- Irish Association of Cardiac Rehabilitation. Cardiac Rehabilitation Guidelines 2013. 2013. URL: https://iacronline.ie/IACR-Guidelines2013.pdf [accessed 2021-09-09]
- Karvonen MJ, Kentala E, Mustala O. The effects of training on heart rate; a longitudinal study. Ann Med Exp Biol Fenn 1957;35(3):307-315. [Medline]
- Holland AE, Spruit MA, Troosters T, Puhan MA, Pepin V, Saey D, et al. An official European Respiratory Society/American Thoracic Society technical standard: field walking tests in chronic respiratory disease. Eur Respir J 2014 Dec;44(6):1428-1446 [FREE Full text] [CrossRef] [Medline]
- Ware J, Kosinski M, Keller SD. A 12-Item Short-Form Health Survey: construction of scales and preliminary tests of reliability and validity. Med Care 1996 Mar;34(3):220-233. [CrossRef] [Medline]
- Braun V, Clarke V. Using thematic analysis in psychology. Qualitative Research in Psychology 2006 Jan;3(2):77-101. [CrossRef]
|CR: cardiac rehabilitation|
|CVD: cardiovascular disease|
|ECME: Eastern Corridor Medical Engineering|
|6MWT: 6-minute walk test|
Edited by G Eysenbach; submitted 07.07.21; peer-reviewed by A Keogh; comments to author 30.07.21; revised version received 11.08.21; accepted 11.08.21; published 07.10.21Copyright
©Oonagh M Giggins, Julie Doyle, Suzanne Smith, Orla Moran, Shane Gavin, Nisanth Sojan, Gordon Boyle. Originally published in JMIR Research Protocols (https://www.researchprotocols.org), 07.10.2021.

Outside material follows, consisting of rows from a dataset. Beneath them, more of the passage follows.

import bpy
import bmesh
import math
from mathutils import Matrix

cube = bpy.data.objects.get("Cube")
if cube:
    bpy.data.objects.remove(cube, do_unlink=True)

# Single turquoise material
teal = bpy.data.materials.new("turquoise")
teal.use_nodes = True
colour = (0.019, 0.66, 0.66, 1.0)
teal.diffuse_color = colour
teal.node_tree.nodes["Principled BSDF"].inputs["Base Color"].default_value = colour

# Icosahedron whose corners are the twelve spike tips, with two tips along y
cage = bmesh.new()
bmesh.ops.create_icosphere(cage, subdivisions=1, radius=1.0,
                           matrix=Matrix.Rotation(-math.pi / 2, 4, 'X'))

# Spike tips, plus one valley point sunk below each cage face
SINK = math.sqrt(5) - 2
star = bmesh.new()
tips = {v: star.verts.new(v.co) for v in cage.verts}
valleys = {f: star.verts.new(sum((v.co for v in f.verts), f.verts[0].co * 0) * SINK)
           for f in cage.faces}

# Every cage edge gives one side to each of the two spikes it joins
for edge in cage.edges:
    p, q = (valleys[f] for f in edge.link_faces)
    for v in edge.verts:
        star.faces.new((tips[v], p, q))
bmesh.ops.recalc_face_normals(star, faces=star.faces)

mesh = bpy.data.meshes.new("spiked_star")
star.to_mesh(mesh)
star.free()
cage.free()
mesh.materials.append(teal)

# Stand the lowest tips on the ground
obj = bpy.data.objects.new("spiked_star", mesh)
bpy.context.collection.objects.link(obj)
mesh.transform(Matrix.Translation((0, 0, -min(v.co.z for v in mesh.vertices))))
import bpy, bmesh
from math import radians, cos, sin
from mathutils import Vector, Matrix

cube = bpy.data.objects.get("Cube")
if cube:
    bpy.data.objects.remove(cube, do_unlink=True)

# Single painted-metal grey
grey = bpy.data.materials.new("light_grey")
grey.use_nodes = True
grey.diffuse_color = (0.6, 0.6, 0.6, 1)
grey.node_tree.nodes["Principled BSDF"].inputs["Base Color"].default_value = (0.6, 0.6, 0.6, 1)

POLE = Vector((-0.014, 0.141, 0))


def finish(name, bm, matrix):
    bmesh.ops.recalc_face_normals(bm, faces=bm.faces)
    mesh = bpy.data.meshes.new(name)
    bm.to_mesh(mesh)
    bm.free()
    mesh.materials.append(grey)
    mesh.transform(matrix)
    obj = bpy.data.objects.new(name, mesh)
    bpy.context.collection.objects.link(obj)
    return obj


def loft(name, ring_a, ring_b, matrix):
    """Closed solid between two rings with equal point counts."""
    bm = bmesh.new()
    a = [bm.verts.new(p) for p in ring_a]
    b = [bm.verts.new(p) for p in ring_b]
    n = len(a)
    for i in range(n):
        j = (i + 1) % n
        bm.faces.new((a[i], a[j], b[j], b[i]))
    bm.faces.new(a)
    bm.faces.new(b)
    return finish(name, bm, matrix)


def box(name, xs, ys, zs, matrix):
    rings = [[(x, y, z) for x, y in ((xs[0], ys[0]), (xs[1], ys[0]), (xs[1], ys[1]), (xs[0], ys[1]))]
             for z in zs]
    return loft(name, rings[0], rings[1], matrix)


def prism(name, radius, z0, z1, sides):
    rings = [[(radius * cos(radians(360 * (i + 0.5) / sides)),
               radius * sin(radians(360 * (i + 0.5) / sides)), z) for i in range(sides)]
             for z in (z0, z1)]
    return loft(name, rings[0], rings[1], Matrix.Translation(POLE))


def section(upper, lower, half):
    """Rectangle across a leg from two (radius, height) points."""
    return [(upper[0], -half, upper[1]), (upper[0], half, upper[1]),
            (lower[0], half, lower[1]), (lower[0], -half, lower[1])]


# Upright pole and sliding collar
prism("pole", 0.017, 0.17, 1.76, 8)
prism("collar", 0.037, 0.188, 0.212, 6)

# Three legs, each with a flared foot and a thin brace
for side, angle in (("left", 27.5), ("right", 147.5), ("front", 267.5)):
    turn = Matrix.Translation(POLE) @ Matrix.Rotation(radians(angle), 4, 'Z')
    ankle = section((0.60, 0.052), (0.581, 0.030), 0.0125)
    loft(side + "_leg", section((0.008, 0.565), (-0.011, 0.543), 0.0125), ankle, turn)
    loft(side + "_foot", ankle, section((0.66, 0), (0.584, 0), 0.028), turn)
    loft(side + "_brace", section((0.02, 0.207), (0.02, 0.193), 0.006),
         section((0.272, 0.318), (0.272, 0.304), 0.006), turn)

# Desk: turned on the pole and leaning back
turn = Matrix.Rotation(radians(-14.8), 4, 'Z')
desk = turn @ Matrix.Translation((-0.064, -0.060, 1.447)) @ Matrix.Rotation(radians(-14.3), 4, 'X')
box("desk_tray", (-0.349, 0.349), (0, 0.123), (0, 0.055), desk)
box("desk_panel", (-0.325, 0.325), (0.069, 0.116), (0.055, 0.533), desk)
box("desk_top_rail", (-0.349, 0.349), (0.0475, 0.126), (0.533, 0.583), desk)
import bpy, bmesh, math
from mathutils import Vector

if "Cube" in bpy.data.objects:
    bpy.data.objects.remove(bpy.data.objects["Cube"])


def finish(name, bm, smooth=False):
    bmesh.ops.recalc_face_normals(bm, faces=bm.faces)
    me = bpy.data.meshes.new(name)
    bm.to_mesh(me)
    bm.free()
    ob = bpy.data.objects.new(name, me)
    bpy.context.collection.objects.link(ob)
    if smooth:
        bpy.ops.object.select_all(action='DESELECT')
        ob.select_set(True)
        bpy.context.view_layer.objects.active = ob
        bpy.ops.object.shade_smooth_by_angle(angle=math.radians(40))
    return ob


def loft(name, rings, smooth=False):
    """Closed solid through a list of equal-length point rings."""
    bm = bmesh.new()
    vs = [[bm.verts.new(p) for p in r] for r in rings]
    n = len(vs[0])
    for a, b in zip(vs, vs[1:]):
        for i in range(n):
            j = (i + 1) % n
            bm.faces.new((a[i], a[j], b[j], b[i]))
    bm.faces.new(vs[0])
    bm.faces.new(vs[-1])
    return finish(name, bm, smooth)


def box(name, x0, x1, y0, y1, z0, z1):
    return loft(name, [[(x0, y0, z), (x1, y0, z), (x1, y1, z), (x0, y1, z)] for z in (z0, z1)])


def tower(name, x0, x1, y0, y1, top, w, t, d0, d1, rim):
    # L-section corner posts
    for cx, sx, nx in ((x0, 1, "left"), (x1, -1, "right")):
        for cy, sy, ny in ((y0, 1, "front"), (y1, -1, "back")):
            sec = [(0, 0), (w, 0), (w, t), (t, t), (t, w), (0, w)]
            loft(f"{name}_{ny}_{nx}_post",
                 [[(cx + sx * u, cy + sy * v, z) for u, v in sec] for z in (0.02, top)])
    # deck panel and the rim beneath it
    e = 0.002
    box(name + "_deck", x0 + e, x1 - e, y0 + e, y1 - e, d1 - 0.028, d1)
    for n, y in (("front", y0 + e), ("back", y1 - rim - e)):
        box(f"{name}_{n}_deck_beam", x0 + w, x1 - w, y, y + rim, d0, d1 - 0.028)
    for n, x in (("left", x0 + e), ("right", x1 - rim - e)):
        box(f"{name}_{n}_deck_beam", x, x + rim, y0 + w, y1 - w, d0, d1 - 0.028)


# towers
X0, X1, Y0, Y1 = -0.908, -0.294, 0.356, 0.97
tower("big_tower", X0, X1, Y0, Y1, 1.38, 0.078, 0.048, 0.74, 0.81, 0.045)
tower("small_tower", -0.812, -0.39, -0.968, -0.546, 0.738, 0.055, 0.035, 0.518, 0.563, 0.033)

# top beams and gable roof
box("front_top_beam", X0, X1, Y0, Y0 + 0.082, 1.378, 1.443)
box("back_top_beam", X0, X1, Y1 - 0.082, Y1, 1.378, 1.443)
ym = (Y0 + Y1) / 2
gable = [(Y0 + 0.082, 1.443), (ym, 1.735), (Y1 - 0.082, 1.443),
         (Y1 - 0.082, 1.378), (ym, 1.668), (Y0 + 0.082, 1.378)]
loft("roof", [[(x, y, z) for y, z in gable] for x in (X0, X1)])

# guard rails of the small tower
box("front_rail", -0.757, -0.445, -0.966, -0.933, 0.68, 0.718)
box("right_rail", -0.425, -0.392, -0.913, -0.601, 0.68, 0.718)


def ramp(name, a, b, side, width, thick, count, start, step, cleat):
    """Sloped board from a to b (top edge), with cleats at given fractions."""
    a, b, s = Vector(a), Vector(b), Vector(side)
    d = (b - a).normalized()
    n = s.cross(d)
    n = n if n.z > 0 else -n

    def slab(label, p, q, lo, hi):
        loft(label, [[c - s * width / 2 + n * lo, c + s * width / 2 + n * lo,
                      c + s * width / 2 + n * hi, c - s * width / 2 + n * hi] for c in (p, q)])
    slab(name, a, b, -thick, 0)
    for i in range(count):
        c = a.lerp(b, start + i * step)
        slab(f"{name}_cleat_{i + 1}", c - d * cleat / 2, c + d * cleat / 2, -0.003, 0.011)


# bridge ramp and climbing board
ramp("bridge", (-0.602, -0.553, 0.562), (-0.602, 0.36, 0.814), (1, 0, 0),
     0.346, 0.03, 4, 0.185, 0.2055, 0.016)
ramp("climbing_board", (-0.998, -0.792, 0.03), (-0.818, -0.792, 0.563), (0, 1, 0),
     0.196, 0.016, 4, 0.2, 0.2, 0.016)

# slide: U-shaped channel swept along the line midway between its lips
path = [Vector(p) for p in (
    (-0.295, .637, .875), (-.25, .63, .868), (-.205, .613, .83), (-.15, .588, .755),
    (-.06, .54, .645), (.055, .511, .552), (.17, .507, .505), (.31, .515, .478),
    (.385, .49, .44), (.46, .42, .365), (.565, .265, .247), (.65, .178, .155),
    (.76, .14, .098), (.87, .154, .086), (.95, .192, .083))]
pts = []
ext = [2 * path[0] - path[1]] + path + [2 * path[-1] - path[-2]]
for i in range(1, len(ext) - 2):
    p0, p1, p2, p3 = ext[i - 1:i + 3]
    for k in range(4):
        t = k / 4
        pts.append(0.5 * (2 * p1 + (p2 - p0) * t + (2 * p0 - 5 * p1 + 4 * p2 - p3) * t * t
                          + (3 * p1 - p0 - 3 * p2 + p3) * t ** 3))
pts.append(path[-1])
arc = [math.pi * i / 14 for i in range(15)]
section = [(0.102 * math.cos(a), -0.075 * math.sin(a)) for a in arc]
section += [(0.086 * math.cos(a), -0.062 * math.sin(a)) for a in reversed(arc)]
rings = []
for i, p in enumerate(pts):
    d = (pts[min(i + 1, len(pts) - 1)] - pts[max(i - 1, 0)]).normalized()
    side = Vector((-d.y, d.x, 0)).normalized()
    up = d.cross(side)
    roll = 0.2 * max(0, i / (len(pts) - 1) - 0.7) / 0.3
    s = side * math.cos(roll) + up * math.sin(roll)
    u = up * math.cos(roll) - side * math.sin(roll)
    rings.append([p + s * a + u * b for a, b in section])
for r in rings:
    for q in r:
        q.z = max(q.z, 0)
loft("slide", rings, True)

This is an open-access article distributed under the terms of the Creative Commons Attribution License (https://creativecommons.org/licenses/by/4.0/), which permits unrestricted use, distribution, and reproduction in any medium, provided the original work, first published in JMIR Research Protocols, is properly cited. The complete bibliographic information, a link to the original publication on https://www.researchprotocols.org, as well as this copyright and license information must be included.